> WORK ITEM:
Find the line that contains "bm.faces.new((a[i], a[j], b[j], b[i]))". Output it and every line after it to the end of the records, exactly as they appear.

+===+

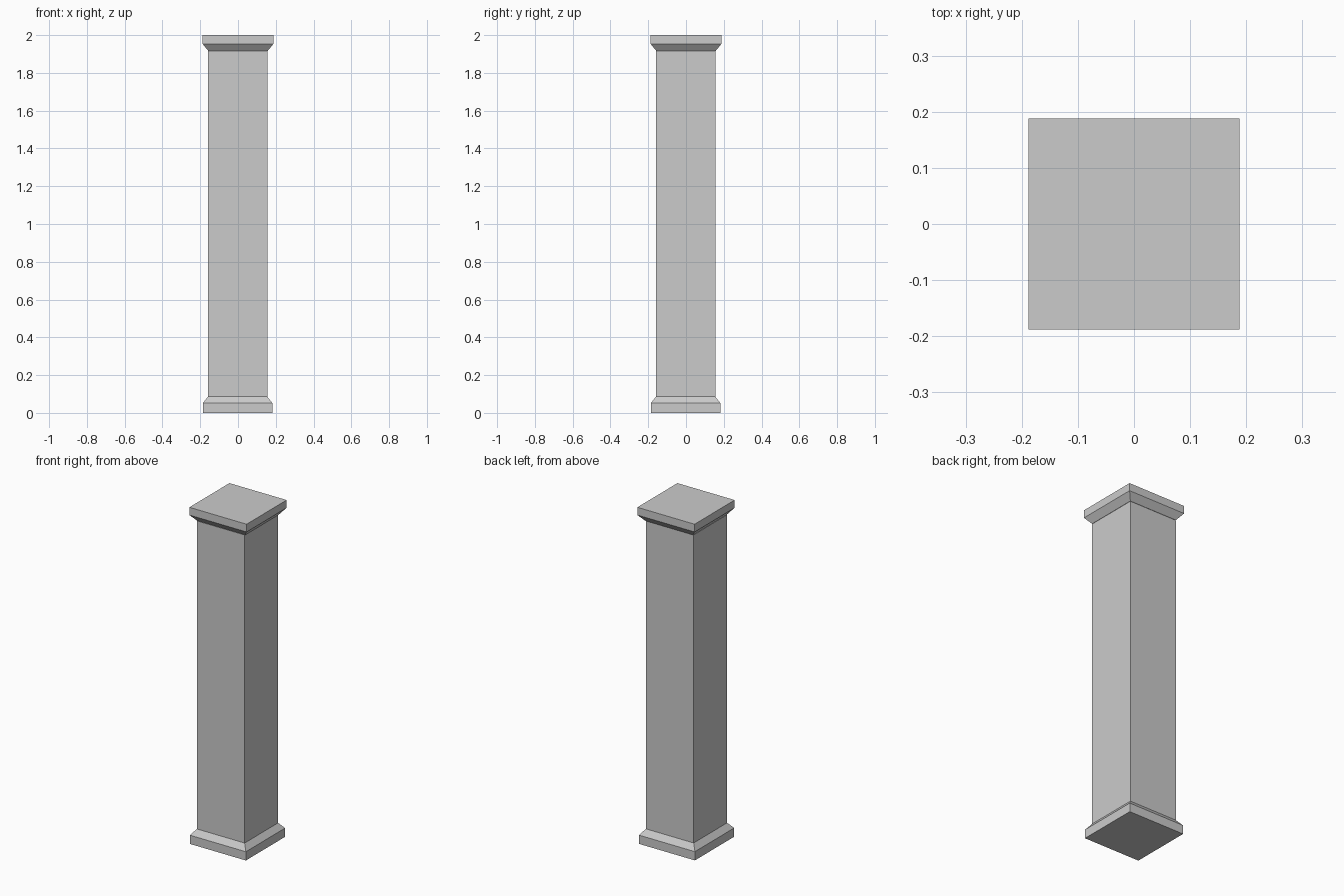
import bpy, bmesh

if "Cube" in bpy.data.objects:
    bpy.data.objects.remove(bpy.data.objects["Cube"])


def square_loft(name, rings, off=0.0):
    """Closed square solid lofted through (half_width, z) rings."""
    bm = bmesh.new()
    loops = [[bm.verts.new((sx * h + off, sy * h + off, z))
              for sx, sy in ((-1, -1), (1, -1), (1, 1), (-1, 1))]
             for h, z in rings]
    for a, b in zip(loops, loops[1:]):
        for i in range(4):
            j = (i + 1) % 4
            bm.faces.new((a[i], a[j], b[j], b[i]))
    bm.faces.new(loops[0][::-1])
    bm.faces.new(loops[-1])
    mesh = bpy.data.meshes.new(name)
    bm.to_mesh(mesh)
    bm.free()
    obj = bpy.data.objects.new(name, mesh)
    bpy.context.collection.objects.link(obj)
    return obj


SHAFT = 0.157
SHIFT = -0.002  # base and shaft sit slightly off the cap's centre

# Plinth with chamfered top
square_loft("base", [(0.184, 0), (0.184, 0.052), (SHAFT, 0.086)], SHIFT)
# Plain square shaft
square_loft("shaft", [(SHAFT, 0.086), (SHAFT, 1.916)], SHIFT)
# Cap with chamfered underside
square_loft("capital", [(SHAFT, 1.916), (0.188, 1.954), (0.188, 2.0)])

+===+

> THE ANSWER:
            bm.faces.new((a[i], a[j], b[j], b[i]))
    bm.faces.new(loops[0][::-1])
    bm.faces.new(loops[-1])
    mesh = bpy.data.meshes.new(name)
    bm.to_mesh(mesh)
    bm.free()
    obj = bpy.data.objects.new(name, mesh)
    bpy.context.collection.objects.link(obj)
    return obj


SHAFT = 0.157
SHIFT = -0.002  # base and shaft sit slightly off the cap's centre

# Plinth with chamfered top
square_loft("base", [(0.184, 0), (0.184, 0.052), (SHAFT, 0.086)], SHIFT)
# Plain square shaft
square_loft("shaft", [(SHAFT, 0.086), (SHAFT, 1.916)], SHIFT)
# Cap with chamfered underside
square_loft("capital", [(SHAFT, 1.916), (0.188, 1.954), (0.188, 2.0)])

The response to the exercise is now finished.